SAN JOSE, Calif. — The six-year drought since the last time the U.S. national team faced Mexico in the CONCACAF Gold Cup final was supposed to come to an end this year, with the Americans and El Tri the favorites to meet in the final for the sixth time in the tournament’s history.
Jamaica spoiled the party, though, knocking off Mexico to reach its second straight Gold Cup final. As much as CONCACAF officials may have shed a few tears at the considerable revenue lost when Mexico crashed out, the U.S. didn’t sound overly bothered at missing a chance to beat El Tri in a final for just the second time.
“I could care less who we are playing in the final,” U.S. coach Bruce Arena said Monday. “We want to win a trophy. We could be playing against your team in Fairfax, Virginia, for all I care.”
“Getting our hands on that trophy is paramount for us,” goalkeeper Tim Howard said. “Who stands in our way, I think both games are very difficult for completely opposite reasons. It doesn’t make it any easier and quite honestly we don’t care who we play. We seem to be playing well at the moment, so that’s the most important thing.”
The U.S. heads into Wednesday’s final at Levi’s Stadium as the clear-cut favorite to win its sixth Gold Cup title, but as far as forward Clint Dempsey is concerned, the same would have been the case if El Tri had made it to the final.
“It’s not different. I think we would have been expected to win (regardless of) whoever we were playing,” Dempsey said. “We’re on home soil, we have a strong team. There is always that pressure to succeed. It’s going to be a difficult game, no matter who we were going to play. We’ll prepare and go out there put our best group forward to try to bring the cup home.”
Standing in the way is the same Jamaica team that eliminated the U.S. in the semifinals of the 2015 Gold Cup. The Reggae Boyz have been the surprise of the tournament, shutting out Mexico twice on the way to the final, including Sunday’s stunning 1-0 victory.
“We know it’s going to be a very difficult game,” Arena said. “Jamaica is a very well-organized team, probably conceded the fewest goals of any team in the tournament. They are going to make the game very difficult for us and we know that.
“They are a different type of Jamaican team (than) we have seen in the past,” Arena said. “They have a lot of discipline, they are very strong defensively and are hard to play against. That to me is not what you typically see out of a Jamaican team.”
The U.S. will be looking to do what Mexico failed to do twice during this Gold Cup: get a shot past Philadelphia Union goalkeeper Andre Blake, who has been one of the players of the tournament.

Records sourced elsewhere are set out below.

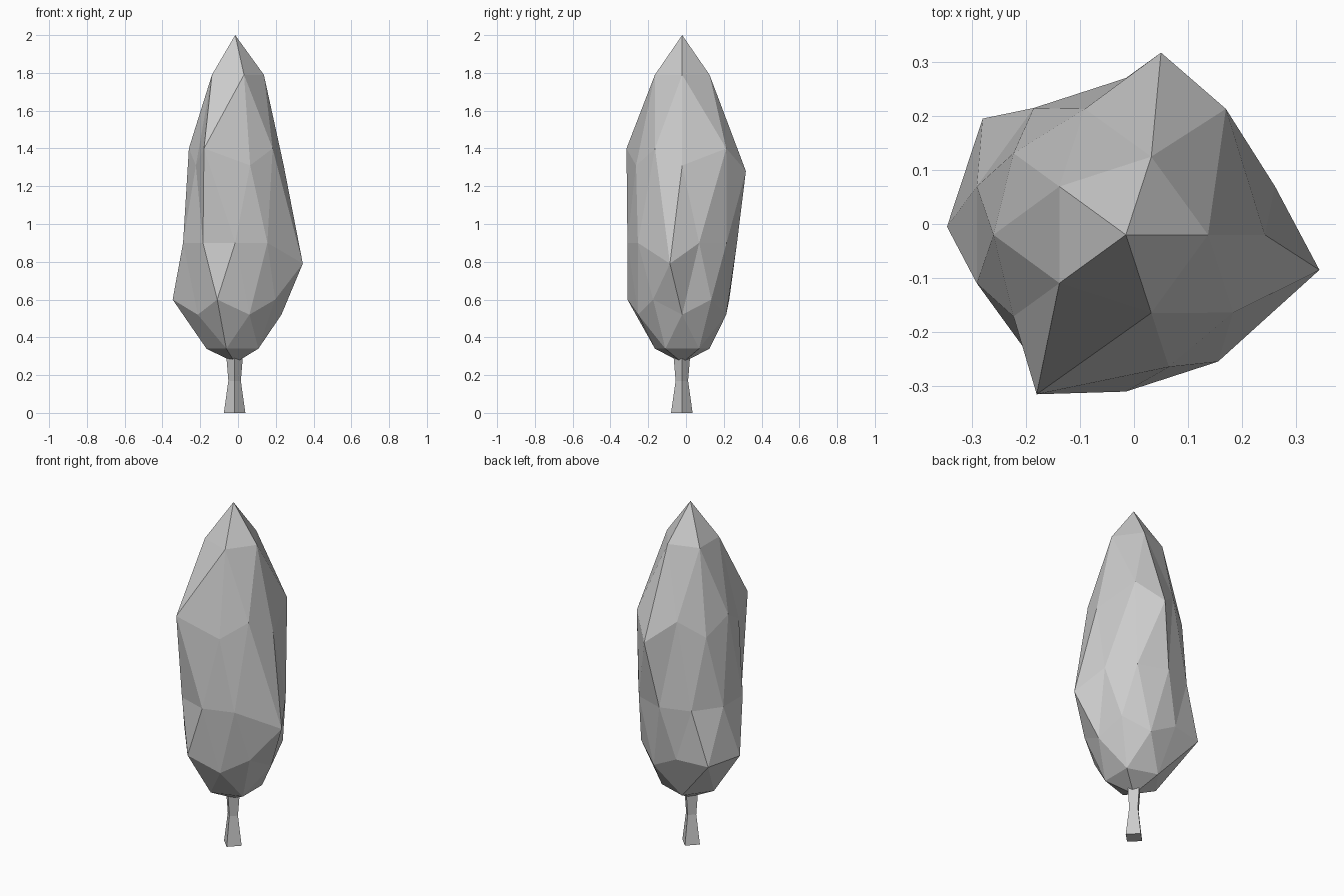
import bpy, bmesh
from math import atan2, cos, sin, radians
from mathutils import Vector

if "Cube" in bpy.data.objects:
    bpy.data.objects.remove(bpy.data.objects["Cube"])

CX, CY = -0.015, -0.02   # axis of the tree


def finish(bm, name):
    bmesh.ops.recalc_face_normals(bm, faces=bm.faces)
    mesh = bpy.data.meshes.new(name)
    bm.to_mesh(mesh)
    bm.free()
    obj = bpy.data.objects.new(name, mesh)
    bpy.context.collection.objects.link(obj)
    return obj


# Foliage: icosphere whose rings are remapped to (unit z, height, radius)
rings = [(1, 2.0, 0), (0.851, 1.79, 0.152), (0.526, 1.40, 0.245),
         (0.447, 1.31, 0.257), (0, 0.90, 0.29), (-0.447, 0.60, 0.262),
         (-0.526, 0.52, 0.245), (-0.851, 0.34, 0.152), (-1, 0.265, 0)]
# Individually pulled points: (ring, angle) -> position
pulled = {(4, 342): (0.343, -0.085, 0.79),
          (2, 252): (-0.18, -0.315, 1.40),
          (3, 72): (0.05, 0.317, 1.28),
          (2, 36): (0.17, 0.213, 1.40),
          (5, 180): (-0.346, -0.005, 0.60),
          (5, 252): (-0.11, -0.31, 0.60),
          (6, 144): (-0.28, 0.195, 0.59)}
bm = bmesh.new()
bmesh.ops.create_icosphere(bm, subdivisions=2, radius=1)
for v in bm.verts:
    i = min(range(len(rings)), key=lambda k: abs(rings[k][0] - v.co.z))
    a = round(atan2(v.co.y, v.co.x) * 57.29578) % 360
    _, z, r = rings[i]
    v.co = Vector((CX + r * cos(radians(a)), CY + r * sin(radians(a)), z))
    if (i, a) in pulled:
        v.co = pulled[(i, a)]
finish(bm, "foliage")

# Trunk: four-sided, flared at the foot and under the foliage
bm = bmesh.new()
loops = []
for z, r in [(0, 0.057), (0.17, 0.033), (0.30, 0.044)]:
    loops.append([bm.verts.new((-0.018 + r * cos(radians(90 * k)),
                                -0.022 + r * sin(radians(90 * k)), z))
                  for k in range(4)])
for lo, hi in zip(loops, loops[1:]):
    for k in range(4):
        j = (k + 1) % 4
        bm.faces.new((lo[k], lo[j], hi[j], hi[k]))
bm.faces.new(loops[0][::-1])
bm.faces.new(loops[-1])
finish(bm, "trunk")
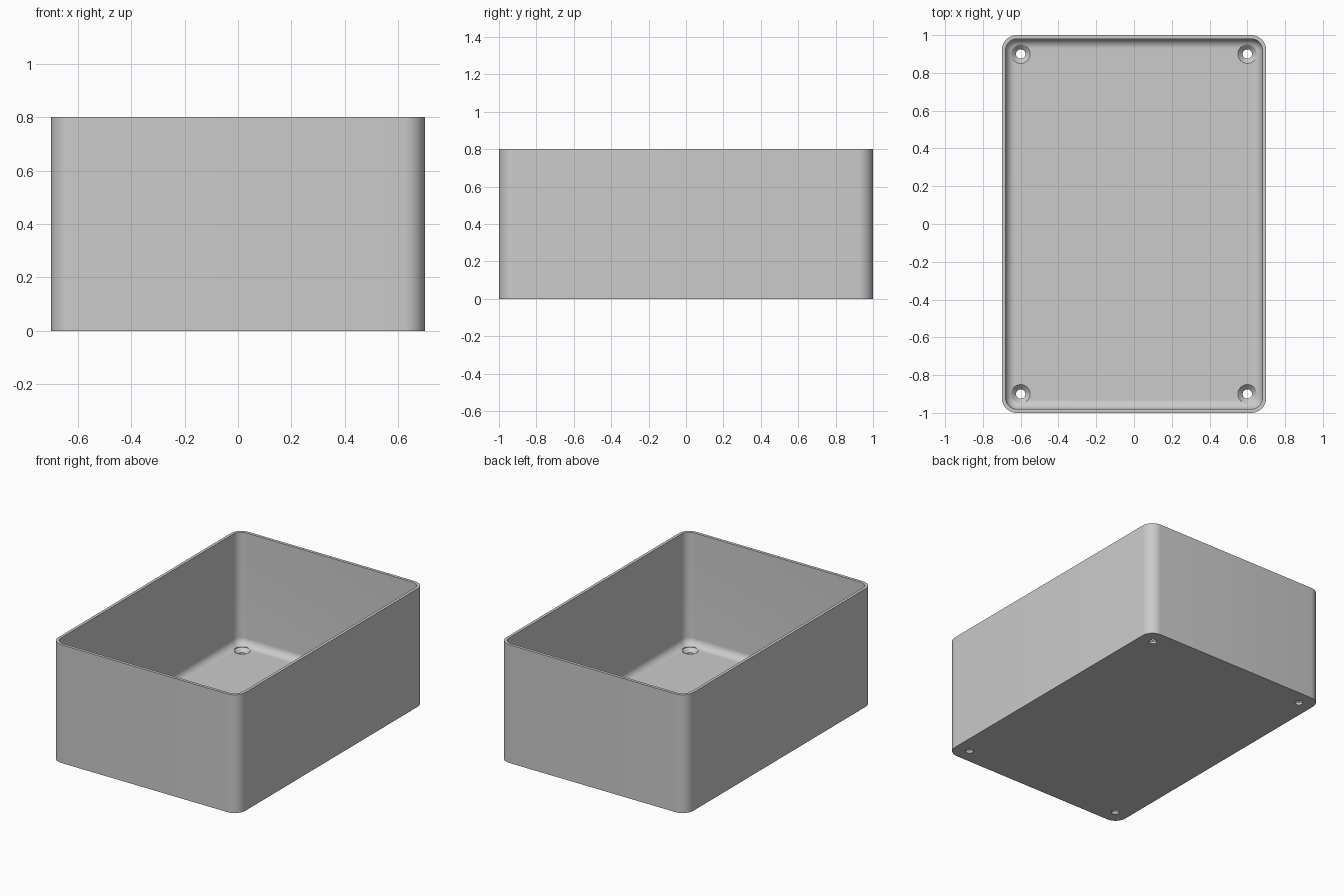
import bpy, bmesh, math

if "Cube" in bpy.data.objects:
    bpy.data.objects.remove(bpy.data.objects["Cube"], do_unlink=True)

HALF_X, HALF_Y, HEIGHT = 0.7, 1.0, 0.8
CORNER, WALL, FLOOR, FILLET = 0.08, 0.02, 0.04, 0.05
STEPS = 10

grey = bpy.data.materials.new("plain grey")
grey.use_nodes = True
colour = (0.6, 0.6, 0.6, 1)
grey.diffuse_color = colour
grey.node_tree.nodes["Principled BSDF"].inputs["Base Color"].default_value = colour


def rounded_loop(inset, z):
    """Points of a rounded rectangle, shrunk evenly by inset."""
    r = CORNER - inset
    points = []
    for k, (sx, sy) in enumerate(((1, 1), (-1, 1), (-1, -1), (1, -1))):
        for i in range(STEPS + 1):
            a = math.pi / 2 * (k + i / STEPS)
            points.append((sx * (HALF_X - CORNER) + r * math.cos(a),
                           sy * (HALF_Y - CORNER) + r * math.sin(a), z))
    return points


def circle_loop(cx, cy, r, z, sides=40):
    turns = [2 * math.pi * i / sides for i in range(sides)]
    return [(cx + r * math.cos(a), cy + r * math.sin(a), z) for a in turns]


def add_skin(bm, loops):
    """Join successive loops with quads and cap both ends."""
    rings = [[bm.verts.new(p) for p in loop] for loop in loops]
    for a, b in zip(rings, rings[1:]):
        for i in range(len(a)):
            j = (i + 1) % len(a)
            bm.faces.new((a[i], a[j], b[j], b[i]))
    bm.faces.new(rings[0][::-1])
    bm.faces.new(rings[-1])


def make_object(name, bm):
    bmesh.ops.recalc_face_normals(bm, faces=bm.faces[:])
    mesh = bpy.data.meshes.new(name)
    bm.to_mesh(mesh)
    bm.free()
    mesh.materials.append(grey)
    obj = bpy.data.objects.new(name, mesh)
    bpy.context.collection.objects.link(obj)
    return obj


# Open tray: outer wall, rim, inner wall, filleted floor
sections = [(0, 0), (0, HEIGHT), (WALL, HEIGHT)]
for i in range(STEPS + 1):
    a = math.pi / 2 * i / STEPS
    sections.append((WALL + FILLET * (1 - math.cos(a)),
                     FLOOR + FILLET * (1 - math.sin(a))))
bm = bmesh.new()
add_skin(bm, [rounded_loop(*s) for s in sections])
box = make_object("box_body", bm)

# Countersunk screw holes near the four corners
bm = bmesh.new()
for sx in (-1, 1):
    for sy in (-1, 1):
        profile = [(0.025, -0.05), (0.025, 0.015), (0.05, FLOOR), (0.05, 0.15)]
        add_skin(bm, [circle_loop(sx * 0.6, sy * 0.9, r, z) for r, z in profile])
cutter = make_object("screw_hole_cutter", bm)
cutter.hide_render = True

cut = box.modifiers.new("screw_holes", 'BOOLEAN')
cut.operation = 'DIFFERENCE'
cut.solver = 'EXACT'
cut.object = cutter

bpy.ops.object.select_all(action='DESELECT')
box.select_set(True)
bpy.context.view_layer.objects.active = box
bpy.ops.object.modifier_apply(modifier=cut.name)
bpy.data.objects.remove(cutter, do_unlink=True)
bpy.ops.object.shade_smooth_by_angle(angle=math.radians(30))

“You just have to get chances,” Dempsey said when asked about the key to beating Blake. “Put the chances you get on goal, put them on frame and make him work. Put him under pressure. The more chances you create obviously the better chances you have to score. We just have to make sure we are good in the attack and creating chances, trying to be clinical in front of goal.
“He’s athletic. Tall ‘keeper, long arms. He can make some big saves,” Dempsey added. “He’s good coming out on crosses and being brave in there. But at the end of the day, we got Tim Howard, who we face all the time in training. Going up against him prepares us for anybody.”